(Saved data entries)

* * *

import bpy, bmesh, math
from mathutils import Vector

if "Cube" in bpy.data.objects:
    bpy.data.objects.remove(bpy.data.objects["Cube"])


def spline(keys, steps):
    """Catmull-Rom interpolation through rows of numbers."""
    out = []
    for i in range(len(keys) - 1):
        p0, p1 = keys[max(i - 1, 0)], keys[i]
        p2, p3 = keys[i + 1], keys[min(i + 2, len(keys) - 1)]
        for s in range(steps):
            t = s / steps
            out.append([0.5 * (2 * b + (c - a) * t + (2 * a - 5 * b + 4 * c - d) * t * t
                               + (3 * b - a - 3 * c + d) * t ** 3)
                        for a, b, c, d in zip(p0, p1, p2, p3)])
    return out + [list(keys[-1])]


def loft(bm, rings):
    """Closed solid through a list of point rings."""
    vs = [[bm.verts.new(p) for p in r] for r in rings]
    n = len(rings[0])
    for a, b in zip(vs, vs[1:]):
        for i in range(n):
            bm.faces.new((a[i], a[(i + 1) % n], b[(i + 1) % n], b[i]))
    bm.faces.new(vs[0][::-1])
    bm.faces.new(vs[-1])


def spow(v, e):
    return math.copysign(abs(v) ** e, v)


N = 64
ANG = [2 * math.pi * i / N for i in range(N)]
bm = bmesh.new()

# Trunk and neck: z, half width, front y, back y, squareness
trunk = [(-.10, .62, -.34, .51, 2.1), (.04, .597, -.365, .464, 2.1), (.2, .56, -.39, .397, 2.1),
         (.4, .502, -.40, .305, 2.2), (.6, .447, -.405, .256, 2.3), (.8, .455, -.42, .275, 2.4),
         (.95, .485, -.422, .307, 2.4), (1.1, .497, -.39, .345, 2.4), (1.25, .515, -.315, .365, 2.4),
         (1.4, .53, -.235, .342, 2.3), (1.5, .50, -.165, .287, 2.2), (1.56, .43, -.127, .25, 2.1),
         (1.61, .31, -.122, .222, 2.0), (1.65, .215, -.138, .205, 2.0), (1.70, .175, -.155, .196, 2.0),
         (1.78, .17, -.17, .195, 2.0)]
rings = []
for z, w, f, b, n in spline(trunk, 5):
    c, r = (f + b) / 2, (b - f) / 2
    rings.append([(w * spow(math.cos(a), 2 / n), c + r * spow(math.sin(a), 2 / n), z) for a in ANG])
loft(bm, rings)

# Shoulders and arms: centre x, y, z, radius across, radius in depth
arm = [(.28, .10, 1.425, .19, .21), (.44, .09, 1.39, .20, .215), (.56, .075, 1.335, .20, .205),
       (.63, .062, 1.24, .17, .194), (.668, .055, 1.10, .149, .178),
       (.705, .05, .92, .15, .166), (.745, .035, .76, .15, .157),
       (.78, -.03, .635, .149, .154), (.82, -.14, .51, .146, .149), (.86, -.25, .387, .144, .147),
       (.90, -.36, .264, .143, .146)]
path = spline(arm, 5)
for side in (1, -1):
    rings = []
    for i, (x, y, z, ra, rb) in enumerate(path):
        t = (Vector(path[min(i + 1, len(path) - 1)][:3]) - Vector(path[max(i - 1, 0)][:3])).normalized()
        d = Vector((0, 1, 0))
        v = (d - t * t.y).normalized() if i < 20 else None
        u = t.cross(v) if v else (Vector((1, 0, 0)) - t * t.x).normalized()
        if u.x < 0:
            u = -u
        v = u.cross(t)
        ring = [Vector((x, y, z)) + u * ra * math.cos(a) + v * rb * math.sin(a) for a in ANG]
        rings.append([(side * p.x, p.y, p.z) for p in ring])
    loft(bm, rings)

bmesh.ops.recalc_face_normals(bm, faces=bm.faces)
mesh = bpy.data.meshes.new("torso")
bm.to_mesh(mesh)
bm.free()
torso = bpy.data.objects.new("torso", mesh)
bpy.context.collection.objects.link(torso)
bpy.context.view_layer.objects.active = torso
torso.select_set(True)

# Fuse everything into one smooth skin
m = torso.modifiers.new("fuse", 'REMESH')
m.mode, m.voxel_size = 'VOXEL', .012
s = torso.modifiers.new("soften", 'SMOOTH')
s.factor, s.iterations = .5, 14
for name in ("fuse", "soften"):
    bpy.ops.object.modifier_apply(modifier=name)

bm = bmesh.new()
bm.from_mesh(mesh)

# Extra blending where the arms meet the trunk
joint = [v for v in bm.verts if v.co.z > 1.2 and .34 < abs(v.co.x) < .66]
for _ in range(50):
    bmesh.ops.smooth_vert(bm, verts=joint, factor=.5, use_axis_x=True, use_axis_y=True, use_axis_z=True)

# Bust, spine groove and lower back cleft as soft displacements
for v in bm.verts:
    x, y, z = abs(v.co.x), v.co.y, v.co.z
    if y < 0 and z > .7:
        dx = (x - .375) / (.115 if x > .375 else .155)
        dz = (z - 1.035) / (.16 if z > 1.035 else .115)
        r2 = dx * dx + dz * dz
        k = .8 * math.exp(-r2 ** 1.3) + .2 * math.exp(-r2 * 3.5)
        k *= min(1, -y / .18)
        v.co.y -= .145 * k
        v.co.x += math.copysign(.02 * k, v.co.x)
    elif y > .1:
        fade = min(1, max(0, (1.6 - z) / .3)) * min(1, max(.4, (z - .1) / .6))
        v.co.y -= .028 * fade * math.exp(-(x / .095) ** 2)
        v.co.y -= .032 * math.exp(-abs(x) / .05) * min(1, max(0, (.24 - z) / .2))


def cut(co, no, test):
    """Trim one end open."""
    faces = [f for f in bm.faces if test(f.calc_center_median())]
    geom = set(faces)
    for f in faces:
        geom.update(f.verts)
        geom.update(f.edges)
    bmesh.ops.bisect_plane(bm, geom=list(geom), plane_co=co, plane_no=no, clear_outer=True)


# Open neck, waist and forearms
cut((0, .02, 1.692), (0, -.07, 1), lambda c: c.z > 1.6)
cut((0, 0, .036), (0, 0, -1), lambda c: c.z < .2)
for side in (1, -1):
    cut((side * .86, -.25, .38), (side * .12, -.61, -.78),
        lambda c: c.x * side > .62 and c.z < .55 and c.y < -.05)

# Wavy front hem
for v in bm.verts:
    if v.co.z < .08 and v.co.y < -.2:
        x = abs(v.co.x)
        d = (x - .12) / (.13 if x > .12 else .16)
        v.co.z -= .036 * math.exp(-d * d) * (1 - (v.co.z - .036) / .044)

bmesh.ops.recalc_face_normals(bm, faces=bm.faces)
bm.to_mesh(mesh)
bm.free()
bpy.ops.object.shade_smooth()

* * *

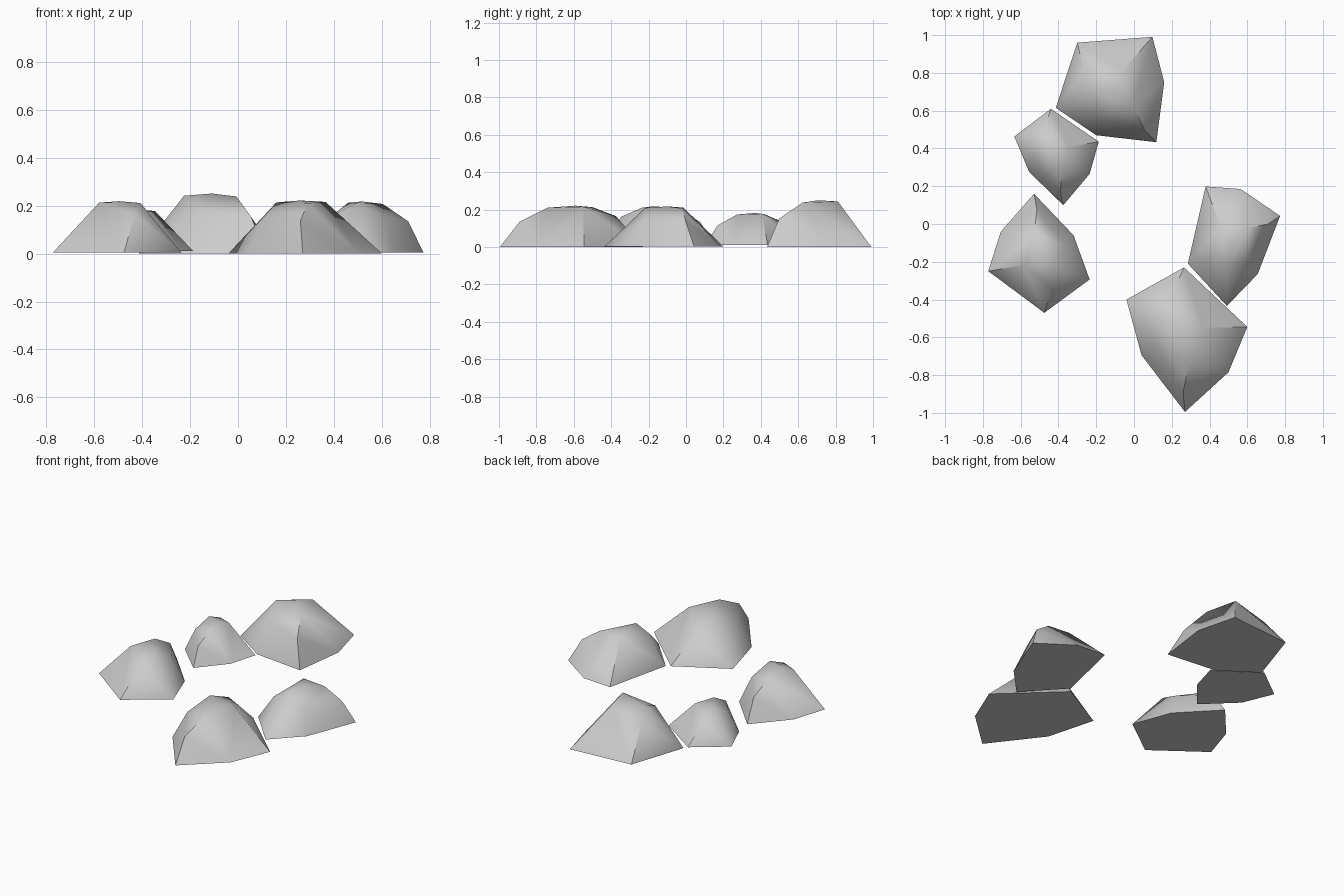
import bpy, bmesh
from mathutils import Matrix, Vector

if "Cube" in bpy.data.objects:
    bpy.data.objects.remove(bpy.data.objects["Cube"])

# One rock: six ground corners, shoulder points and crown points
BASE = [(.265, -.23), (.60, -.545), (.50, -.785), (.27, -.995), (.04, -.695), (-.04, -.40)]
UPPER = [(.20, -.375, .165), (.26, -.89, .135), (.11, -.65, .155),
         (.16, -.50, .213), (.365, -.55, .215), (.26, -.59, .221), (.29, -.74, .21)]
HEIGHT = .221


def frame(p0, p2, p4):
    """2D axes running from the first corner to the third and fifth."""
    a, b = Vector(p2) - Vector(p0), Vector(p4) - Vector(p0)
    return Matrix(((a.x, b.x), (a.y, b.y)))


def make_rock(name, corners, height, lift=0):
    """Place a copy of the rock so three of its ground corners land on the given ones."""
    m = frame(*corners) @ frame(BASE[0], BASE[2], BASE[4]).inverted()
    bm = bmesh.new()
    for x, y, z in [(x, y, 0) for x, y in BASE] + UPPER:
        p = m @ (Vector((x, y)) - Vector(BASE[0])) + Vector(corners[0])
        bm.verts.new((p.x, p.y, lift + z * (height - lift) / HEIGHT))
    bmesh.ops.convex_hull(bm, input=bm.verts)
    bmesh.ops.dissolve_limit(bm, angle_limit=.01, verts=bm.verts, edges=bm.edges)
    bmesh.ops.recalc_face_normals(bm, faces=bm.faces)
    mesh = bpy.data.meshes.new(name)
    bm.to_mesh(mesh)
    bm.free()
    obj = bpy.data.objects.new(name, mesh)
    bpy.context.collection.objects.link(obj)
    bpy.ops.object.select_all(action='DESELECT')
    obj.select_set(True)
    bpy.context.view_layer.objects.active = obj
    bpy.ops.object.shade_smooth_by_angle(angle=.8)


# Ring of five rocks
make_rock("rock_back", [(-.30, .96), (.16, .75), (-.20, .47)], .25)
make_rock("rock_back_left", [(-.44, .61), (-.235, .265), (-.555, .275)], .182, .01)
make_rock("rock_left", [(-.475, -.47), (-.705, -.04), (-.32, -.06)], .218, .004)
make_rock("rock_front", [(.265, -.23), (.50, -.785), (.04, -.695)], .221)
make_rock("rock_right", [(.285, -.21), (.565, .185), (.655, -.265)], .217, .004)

* * *

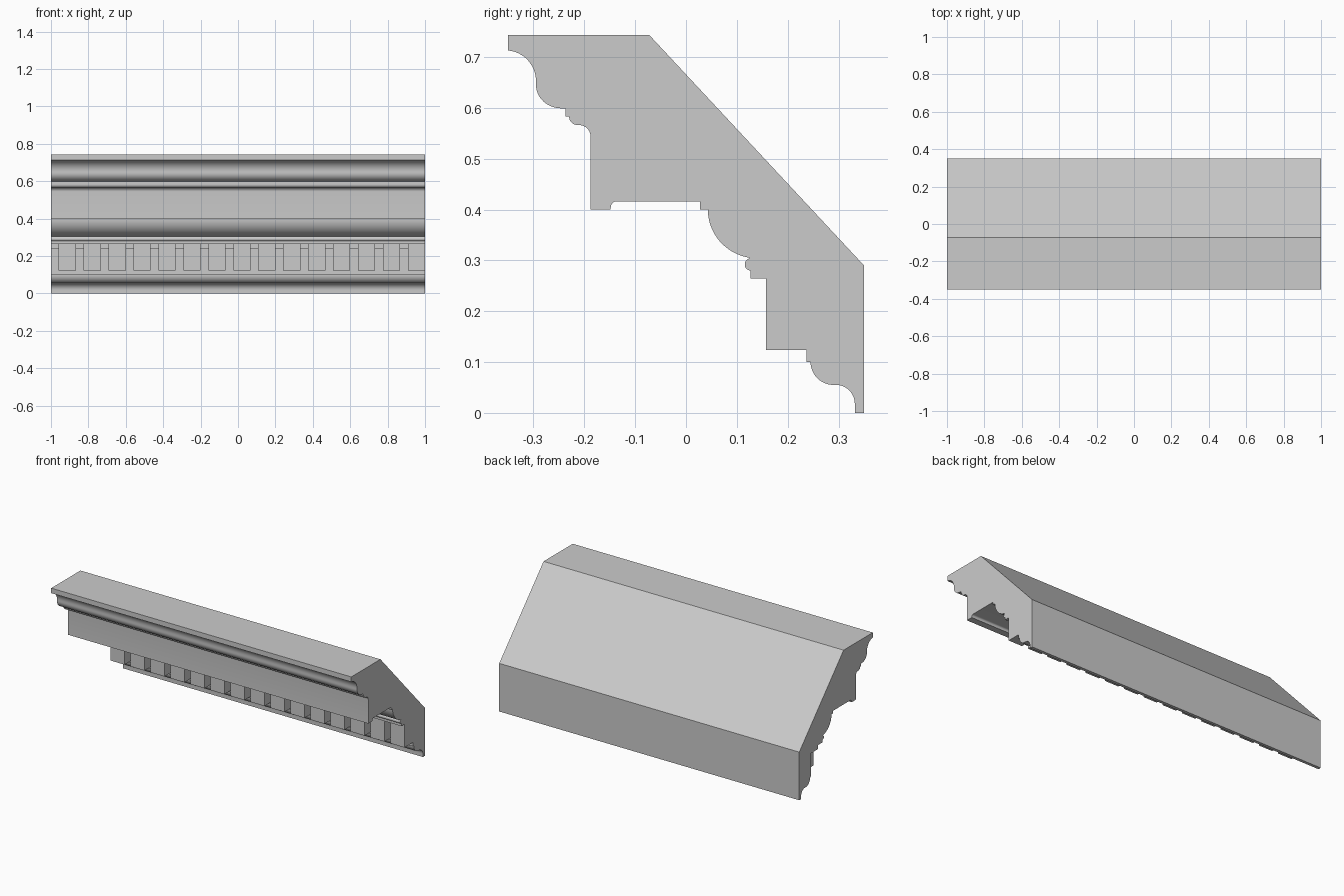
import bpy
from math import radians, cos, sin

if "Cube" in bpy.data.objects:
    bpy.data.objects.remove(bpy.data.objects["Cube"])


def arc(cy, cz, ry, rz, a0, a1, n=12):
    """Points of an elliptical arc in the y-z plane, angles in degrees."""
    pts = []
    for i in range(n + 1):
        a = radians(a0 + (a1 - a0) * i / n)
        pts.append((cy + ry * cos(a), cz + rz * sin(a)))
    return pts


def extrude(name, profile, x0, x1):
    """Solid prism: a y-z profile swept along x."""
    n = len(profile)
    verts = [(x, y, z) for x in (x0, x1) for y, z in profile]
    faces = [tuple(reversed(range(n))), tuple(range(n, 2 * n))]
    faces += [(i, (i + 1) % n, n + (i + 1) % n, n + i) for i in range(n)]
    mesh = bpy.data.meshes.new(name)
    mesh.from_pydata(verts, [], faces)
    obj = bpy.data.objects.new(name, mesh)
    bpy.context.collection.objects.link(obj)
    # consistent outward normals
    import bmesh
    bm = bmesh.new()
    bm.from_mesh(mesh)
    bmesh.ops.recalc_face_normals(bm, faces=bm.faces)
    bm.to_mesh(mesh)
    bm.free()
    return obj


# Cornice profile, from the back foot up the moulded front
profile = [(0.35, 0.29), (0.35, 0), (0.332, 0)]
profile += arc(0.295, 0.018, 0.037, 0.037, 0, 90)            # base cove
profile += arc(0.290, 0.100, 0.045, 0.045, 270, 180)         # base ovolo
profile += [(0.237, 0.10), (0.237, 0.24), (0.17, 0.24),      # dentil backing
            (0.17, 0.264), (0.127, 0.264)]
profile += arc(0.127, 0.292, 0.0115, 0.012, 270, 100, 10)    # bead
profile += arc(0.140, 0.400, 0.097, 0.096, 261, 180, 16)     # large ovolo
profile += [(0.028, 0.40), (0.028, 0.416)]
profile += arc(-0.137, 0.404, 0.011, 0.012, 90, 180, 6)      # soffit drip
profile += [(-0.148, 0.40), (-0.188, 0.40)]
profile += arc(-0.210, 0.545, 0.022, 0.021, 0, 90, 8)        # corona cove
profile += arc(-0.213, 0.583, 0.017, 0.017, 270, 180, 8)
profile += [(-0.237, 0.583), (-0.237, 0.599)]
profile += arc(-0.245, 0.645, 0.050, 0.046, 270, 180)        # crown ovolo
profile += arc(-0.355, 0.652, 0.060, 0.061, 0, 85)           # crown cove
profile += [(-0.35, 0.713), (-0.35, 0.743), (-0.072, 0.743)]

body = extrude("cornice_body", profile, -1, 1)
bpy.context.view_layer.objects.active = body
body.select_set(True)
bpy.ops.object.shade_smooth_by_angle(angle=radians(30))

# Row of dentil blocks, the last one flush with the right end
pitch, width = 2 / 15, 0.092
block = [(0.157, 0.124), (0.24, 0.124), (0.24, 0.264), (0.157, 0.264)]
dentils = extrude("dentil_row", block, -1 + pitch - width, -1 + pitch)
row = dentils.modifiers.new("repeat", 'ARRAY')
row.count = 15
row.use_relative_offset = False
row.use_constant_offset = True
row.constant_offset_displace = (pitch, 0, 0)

* * *

● EXERCISE DESCRIPTION
Print the lines above from the one with "import bpy, bmesh, math" through the one with "p2, p3 = keys[i", both included, exactly as written and nothing more.

● TASK SOLUTION
import bpy, bmesh, math
from mathutils import Vector

if "Cube" in bpy.data.objects:
    bpy.data.objects.remove(bpy.data.objects["Cube"])


def spline(keys, steps):
    """Catmull-Rom interpolation through rows of numbers."""
    out = []
    for i in range(len(keys) - 1):
        p0, p1 = keys[max(i - 1, 0)], keys[i]
        p2, p3 = keys[i + 1], keys[min(i + 2, len(keys) - 1)]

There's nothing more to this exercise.